In the months following the Vietnam War, tensions between the U.S. and Vietnam had been at a standstill, until President Nixon's resignation following the Watergate scandal triggered a North Vietnamese offensive on South Vietnam. Under their attacks, the South Vietnamese army collapsed, and it would only be a matter of time before Saigon would be seized. Without the aid or authority from the U.S. to help the Vietnamese escape from a cruel tyranny under the communist North, American marines stationed in Vietnam launched a series of “black ops”—unauthorized operations—to help Vietnamese families and civilians out of the country. More than 30,000 Vietnamese and American civilians were whisked away to safety, while 420 people left on the embassy roof to face the beginning of a new regime.
That story is the crux of Rory Kennedy's latest documentary, Last Days In Vietnam, which offers a glimpse into those chaotic moments of desperation before the North Vietnamese closed in on Saigon, as told through rare archival footage and interviews with civilians, soldiers, diplomats and witnesses to the event. Kennedy recently discussed with us the making of her film.
OC WEEKLY: I imagine, since this is the first time this story is being told on film, you had to start from scratch and dig really deep for all the facts.
RORY KENNEDY: Part of this story has been told in different capacities. There've been books written about the Marines left behind and different stories we culminated in this film, but this is the first time this story is being told in its entirety. Luckily, there were a handful of first-person accounts that we were able to read and cull through to understand the events as they took place.
How did you get involved with this project?
[Mark Samels,] executive producer of the American Experience films, approached me about making a film on the final days of the war. I've always been fascinated by Vietnam and feel it's a seminal event in our nation's history. I also thought the timing was interesting, as we were . . . on the brink of withdrawing from Iraq and Afghanistan, and I thought there were some possible lessons to be learned from what happened in Vietnam to what's going on today.
How were you able to get in touch with the Vietnamese civilians you interviewed, such as Binh Pho, who was just a college student at the time of these events?
A priority of mine was to get the Vietnamese perspective, so we put a lot of time and energy into tracking down Vietnamese civilians who participated in the events in the film in terms of helping other Vietnamese trying to get out of the country; I didn't want it to seem like it was just Americans coming in to save the day. Much of our story was oriented around the 420 people left behind at the embassy, so it was important to track down one of the 420; Binh Pho was one of the harder people to find, as were the people who were left there and weren't able to get out of the country.

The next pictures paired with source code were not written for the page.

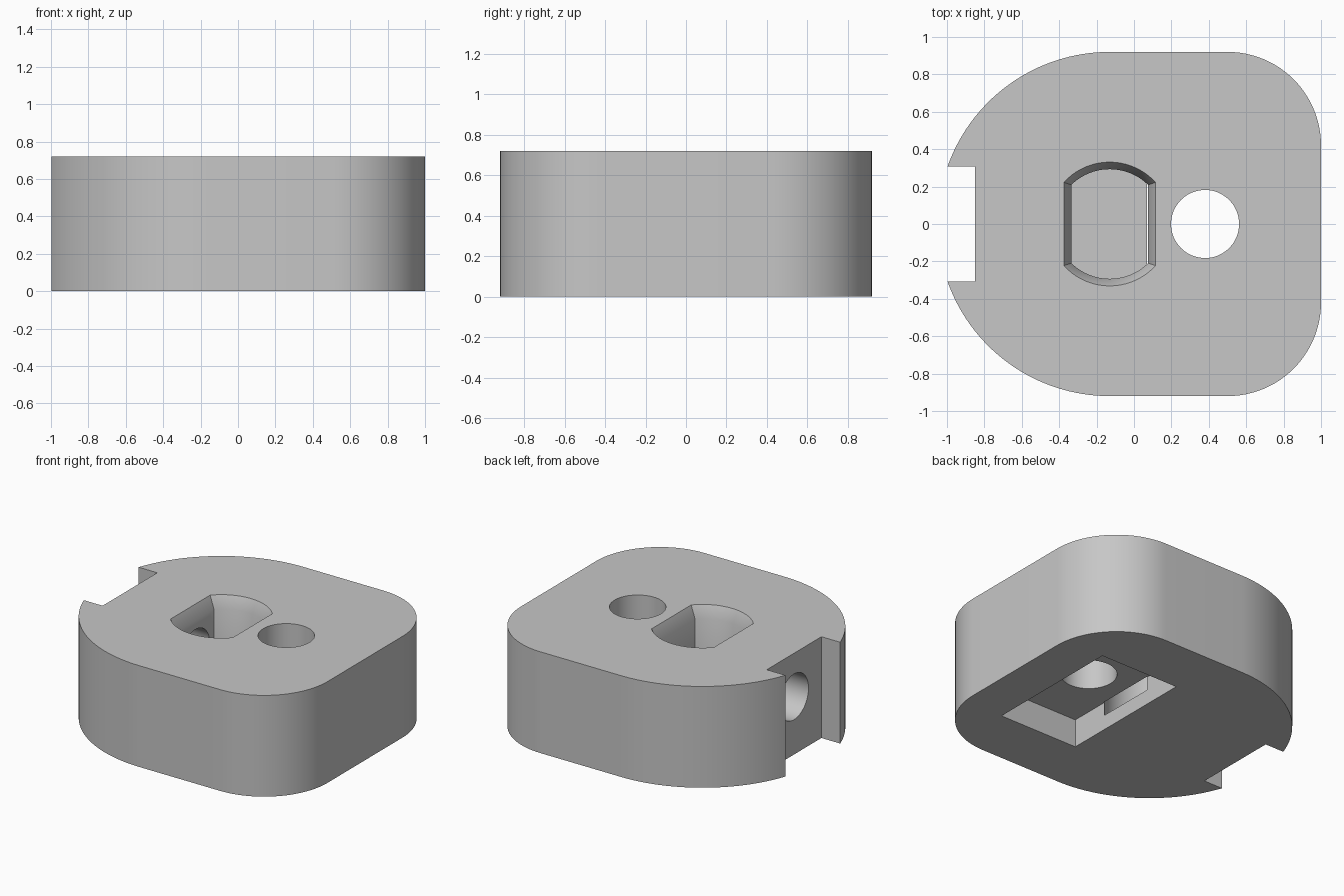
import bpy, bmesh
from math import acos, cos, sin, pi
from mathutils import Matrix

cube = bpy.data.objects.get("Cube")
if cube:
    bpy.data.objects.remove(cube, do_unlink=True)

HEIGHT = 0.72
HUB_X = -0.13      # centre of the rounded end and the flatted socket
PIN_X = 0.38       # centre of the vertical hole and the pocket below it

grey = bpy.data.materials.new("plain grey")
grey.use_nodes = True
grey.diffuse_color = (0.57, 0.57, 0.57, 1)
grey.node_tree.nodes["Principled BSDF"].inputs["Base Color"].default_value = grey.diffuse_color


def arc(cx, cy, r, start, end, n):
    return [(cx + r * cos(start + (end - start) * i / n),
             cy + r * sin(start + (end - start) * i / n)) for i in range(n + 1)]


def loft(name, sections):
    """Closed solid through (outline, z) sections of equal point count."""
    bm = bmesh.new()
    rings = [[bm.verts.new((x, y, z)) for x, y in pts] for pts, z in sections]
    for low, high in zip(rings, rings[1:]):
        for i in range(len(low)):
            j = (i + 1) % len(low)
            bm.faces.new((low[i], low[j], high[j], high[i]))
    bm.faces.new(rings[0][::-1])
    bm.faces.new(rings[-1])
    bmesh.ops.recalc_face_normals(bm, faces=bm.faces)
    mesh = bpy.data.meshes.new(name)
    bm.to_mesh(mesh)
    bm.free()
    obj = bpy.data.objects.new(name, mesh)
    bpy.context.collection.objects.link(obj)
    mesh.materials.append(grey)
    return obj


def box(name, x0, x1, half_y, z0, z1):
    pts = [(x0, -half_y), (x1, -half_y), (x1, half_y), (x0, half_y)]
    return loft(name, [(pts, z0), (pts, z1)])


def cylinder(name, x, r, z0, z1):
    pts = arc(x, 0, r, 0, 2 * pi, 64)[:-1]
    return loft(name, [(pts, z0), (pts, z1)])


def flatted_circle(r, half):
    a = acos(half / r)
    return arc(HUB_X, 0, r, a, pi - a, 20) + arc(HUB_X, 0, r, pi + a, 2 * pi - a, 20)


# Body: large round end on the right, two rounded corners on the left
upper = arc(0.5, 0.42, 0.5, 0, pi / 2, 24) + arc(HUB_X, 0, 0.92, pi / 2, pi, 40)
lower = [(x, -y) for x, y in reversed(upper[:-1])]
outline = upper + lower
body = loft("clamp_body", [(outline, 0), (outline, HEIGHT)])

# Flatted socket with a chamfered mouth
wide, narrow = flatted_circle(0.331, 0.245), flatted_circle(0.293, 0.205)
socket = loft("socket_cutter", [(narrow, 0.105), (narrow, HEIGHT - 0.085),
                                (wide, HEIGHT), (wide, HEIGHT + 0.1)])

# Side bore from the notch into the socket
bore = cylinder("bore_cutter", 0, 0.162, -1.2, HUB_X)
bore.data.transform(Matrix.Translation((0, 0, 0.41)) @ Matrix.Rotation(pi / 2, 4, "Y"))

cutters = [
    box("notch_cutter", -1.3, -0.85, 0.307, -0.1, HEIGHT + 0.1),
    socket,
    cylinder("pin_hole_cutter", PIN_X, 0.182, -0.1, HEIGHT + 0.1),
    box("pocket_cutter", 0.07, 2 * PIN_X - 0.07, 0.505, -0.1, 0.2),
    bore,
]

bpy.ops.object.select_all(action="DESELECT")
bpy.context.view_layer.objects.active = body
body.select_set(True)
for cutter in cutters:
    cutter.hide_render = True
    mod = body.modifiers.new(cutter.name, "BOOLEAN")
    mod.operation = "DIFFERENCE"
    mod.solver = "EXACT"
    mod.object = cutter
    bpy.ops.object.modifier_apply(modifier=mod.name)
    bpy.data.objects.remove(cutter, do_unlink=True)

bpy.ops.object.shade_smooth_by_angle(angle=0.5)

Have you received any significant feedback from the Vietnamese community about the film?
The response from the Vietnamese community has been really extraordinary, it's one of the things that makes me happiest about sharing this film. I think the Vietnamese have not been recognized for what they went through during those final days. They and the Vietnamese Americans who live in this country have such extraordinary stories, and so I think it's been an opportunity for a lot of families to be able to tell those stories, [as well as] for the younger generation who didn't necessarily live through it to understand it and have a deeper appreciation for what the older generation went through to get here. It's been very powerful and, in some ways, cathartic and a source of closure, or if not closure, a kind of opening to start really understanding and appreciating these events.
Of all the people who were interviewed, the person who resonated with me the most was Colonel Stuart Herrington. He seemed to be the moral conscience in the film, and his testimony was very moving.
I felt the same way, which is why he opens and closes the film. He's really reflected deeply on these events, and he's very poetic in the way he talks about them. What he went through and what he lived through really epitomizes the story that we're trying to tell. Leaving those 420 people behind was certainly a seminal moment for him. I think it helps us as a country to understand what we did during those final days and abandoning the Vietnamese and what his story represents, and that was really something that we can now all process on some level.
Aimee Murillo is calendar editor and frequently covers the Orange County DIY music scene, film, arts, Latino culture and currently pens the long-running column Trendzilla. Born, raised, and based in Santa Ana, she loves bad movies, punk shows, raising her plants, eating tacos, Selena, and puns.